This is not over. It is a protracted struggle that does not end, yet simply begins, with the abolition of SHU torture units. It is the intent of the NCTT to ensure not another human is done this way, not another soul lost to such greedy and heartless people.

Participating in the first round of the hunger strike, 6,600 prisoners and in the second round 12,000 prisoners joined their comrades in SHU to demand an end to “gang validation” and the torture of solitary confinement.

It is our intent to fight for true rehabilitation and positive empowerment, not merely for current or ex-prisoners, but for the underclass communities we all too often hail from. If we can provide community-based initiatives and programs which address the inherent social inequalities in the class arrangement, this will eliminate the motive for property crimes – which make up 98 percent of all crime in the U.S. – and give us all safer and more prosperous communities, allowing us all to partake of the inalienable rights provided for in the Declaration of Independence: life, liberty and the pursuit of happiness.

The nature of California state and U.S. corrections must change. But to do that we must change society. Who dares to take up such a challenge? Who dares breathe life into the promise of the Declaration of Independence? Who dares champion the poor, the most disenfranchised and underdeveloped communities, the ghettoes, barrios and trailer parks of Amerika? Who dares champion the most vulnerable and urbanized in our society – the felon, the SHU prisoner, the poor?

Who dares do the right thing when the Scott Kernans of the world swear it’s wrong? Who dares to struggle? Who dares to win? We do, and we hope you do too.

Join us! This power to shape history and the future of the society is in your hands. We have faith you will uphold the highest standards of humanity. Our love and solidarity to all those who love freedom, justice and equality and fear only failure.

This letter was typed by Adrian McKinney.

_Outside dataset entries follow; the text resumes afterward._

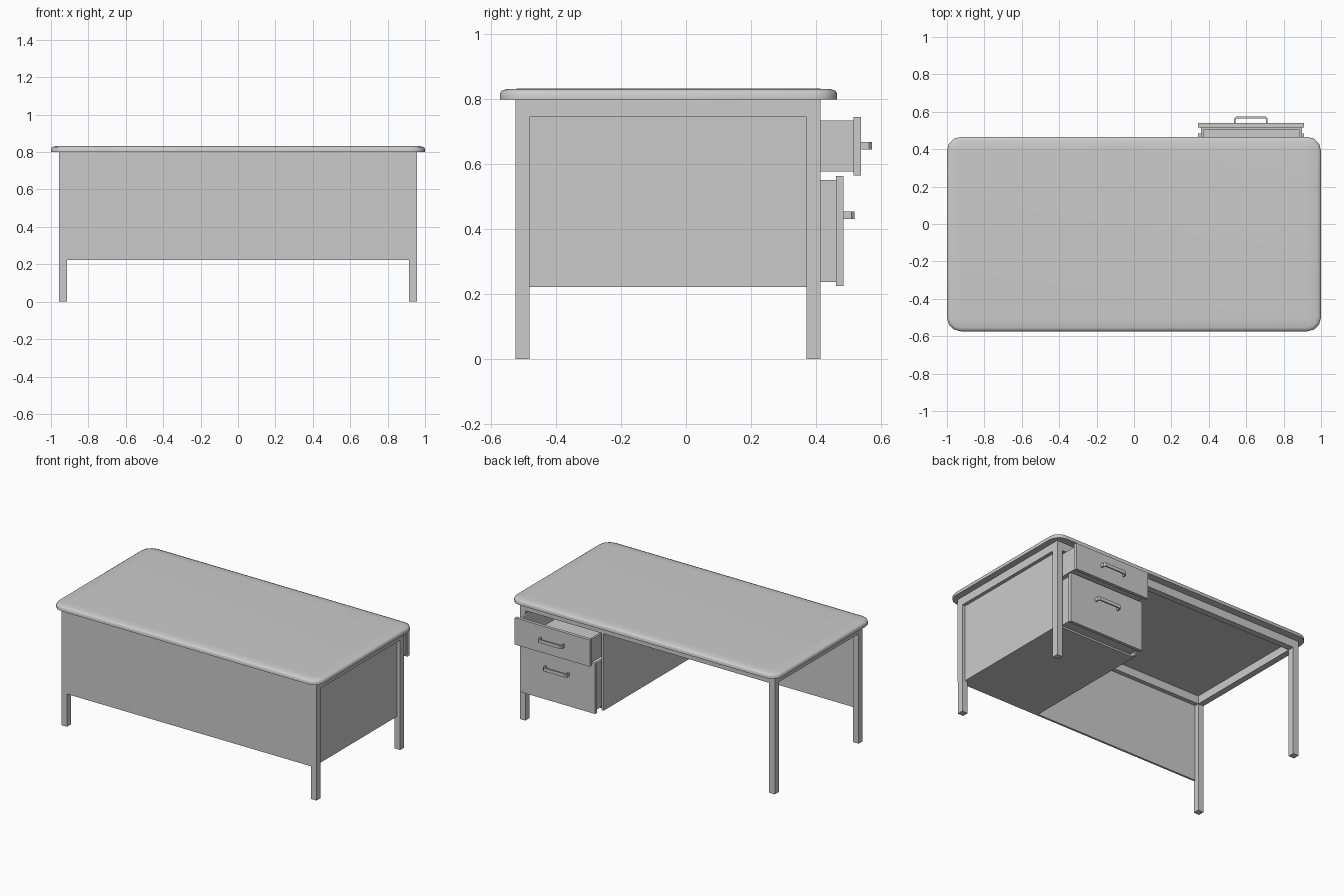
import bpy, bmesh, math

if "Cube" in bpy.data.objects:
    bpy.data.objects.remove(bpy.data.objects["Cube"])


def add_box(bm, x, y, z):
    verts = bmesh.ops.create_cube(bm, size=1)["verts"]
    for v in verts:
        v.co = [(a + b) / 2 + c * (b - a) for (a, b), c in zip((x, y, z), v.co)]


def finish(name, bm):
    bmesh.ops.recalc_face_normals(bm, faces=bm.faces)
    me = bpy.data.meshes.new(name)
    bm.to_mesh(me)
    bm.free()
    ob = bpy.data.objects.new(name, me)
    bpy.context.collection.objects.link(ob)
    return ob


def boxes(name, *parts):
    bm = bmesh.new()
    for part in parts:
        add_box(bm, *part)
    return finish(name, bm)


# Tabletop: rounded-rectangle rings stacked into a soft upper edge
def ring(bm, inset, z, r=0.075, segs=3):
    out = []
    corners = ((1, 0.466), (-1, 0.466), (-1, -0.574), (1, -0.574))
    for i, (x, y) in enumerate(corners):
        cx = x - math.copysign(r, x)
        cy = y - math.copysign(r, y)
        for k in range(segs + 1):
            a = math.pi / 2 * (i + k / segs)
            out.append(bm.verts.new((cx + (r - inset) * math.cos(a),
                                     cy + (r - inset) * math.sin(a), z)))
    return out


bm = bmesh.new()
rings = [ring(bm, i, z) for i, z in
         ((0, 0.8), (0, 0.817), (0.005, 0.826), (0.02, 0.831), (0.065, 0.833))]
for lo, hi in zip(rings, rings[1:]):
    for k in range(len(lo)):
        n = (k + 1) % len(lo)
        bm.faces.new((lo[k], lo[n], hi[n], hi[k]))
bm.faces.new(rings[0][::-1])
bm.faces.new(rings[-1])
top = finish("tabletop", bm)
top.data.polygons.foreach_set("use_smooth", [True] * len(top.data.polygons))
top.data.set_sharp_from_angle(angle=math.radians(50))

# Legs and the rails joining them
FRONT, BACK = (-0.525, -0.483), (0.372, 0.415)
RIGHT, LEFT = (0.915, 0.957), (-0.957, -0.915)
for xn, x in (("left", LEFT), ("right", RIGHT)):
    for yn, y in (("front", FRONT), ("back", BACK)):
        boxes(f"{yn}_{xn}_leg", (x, y, (0, 0.8)))
    boxes(f"{xn}_rail", (x, (FRONT[1], BACK[0]), (0.745, 0.8)))
for yn, y in (("front", FRONT), ("back", BACK)):
    boxes(f"{yn}_rail", ((LEFT[1], RIGHT[0]), y, (0.745, 0.8)))

# Front panel and the drawer cabinet walls
boxes("front_panel", ((-0.957, 0.957), (-0.526, -0.512), (0.222, 0.8)))
boxes("right_side_panel", ((0.916, 0.934), (-0.512, 0.39), (0.222, 0.746)))
boxes("cabinet_inner_wall", ((0.33, 0.345), (-0.512, 0.412), (0.222, 0.746)))
boxes("cabinet_floor", ((0.345, 0.934), (-0.512, 0.39), (0.222, 0.234)))


# Open-topped drawers with a front plate
def drawer(name, y_face, z_front, z_box, depth):
    y1 = y_face - 0.022
    y0, x0, x1, t = y1 - depth, 0.357, 0.899, 0.014
    z0, z1 = z_box
    boxes(f"{name}_drawer_box",
          ((x0, x1), (y0, y1), (z0, z0 + t)),
          ((x0, x0 + t), (y0, y1), (z0 + t, z1)),
          ((x1 - t, x1), (y0, y1), (z0 + t, z1)),
          ((x0 + t, x1 - t), (y0, y0 + t), (z0 + t, z1)),
          ((x0 + t, x1 - t), (y1 - t, y1), (z0 + t, z1)))
    boxes(f"{name}_drawer_front", ((0.343, 0.908), (y1, y_face), z_front))


# Flat U-shaped pull handle with clipped corners
def handle(name, y, z0, z1):
    def outline(w, d, c):
        half = [(w, 0), (w, d - c), (w - c, d)]
        return half + [(-a, b) for a, b in reversed(half)]
    bm = bmesh.new()
    outer, inner = outline(0.09, 0.035, 0.01), outline(0.081, 0.026, 0.005)
    quads = []
    for (ax, ay), (bx, by) in zip(outer, inner):
        quads.append([bm.verts.new((0.625 + px, y + py, z)) for px, py, z in
                      ((ax, ay, z0), (ax, ay, z1), (bx, by, z1), (bx, by, z0))])
    for a, b in zip(quads, quads[1:]):
        for k in range(4):
            n = (k + 1) % 4
            bm.faces.new((a[k], a[n], b[n], b[k]))
    bm.faces.new(quads[0])
    bm.faces.new(quads[-1][::-1])
    finish(f"{name}_drawer_handle", bm)


drawer("upper", 0.539, (0.565, 0.746), (0.577, 0.734), 0.85)
drawer("lower", 0.485, (0.224, 0.563), (0.236, 0.551), 0.85)
handle("upper", 0.539, 0.645, 0.668)
handle("lower", 0.485, 0.431, 0.454)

Reblogged on: Kersplebedeb, 4StruggleMag, Prison Activist Resource Center, Frontlines of Revolutionary Struggle, Summary on Radical Criminology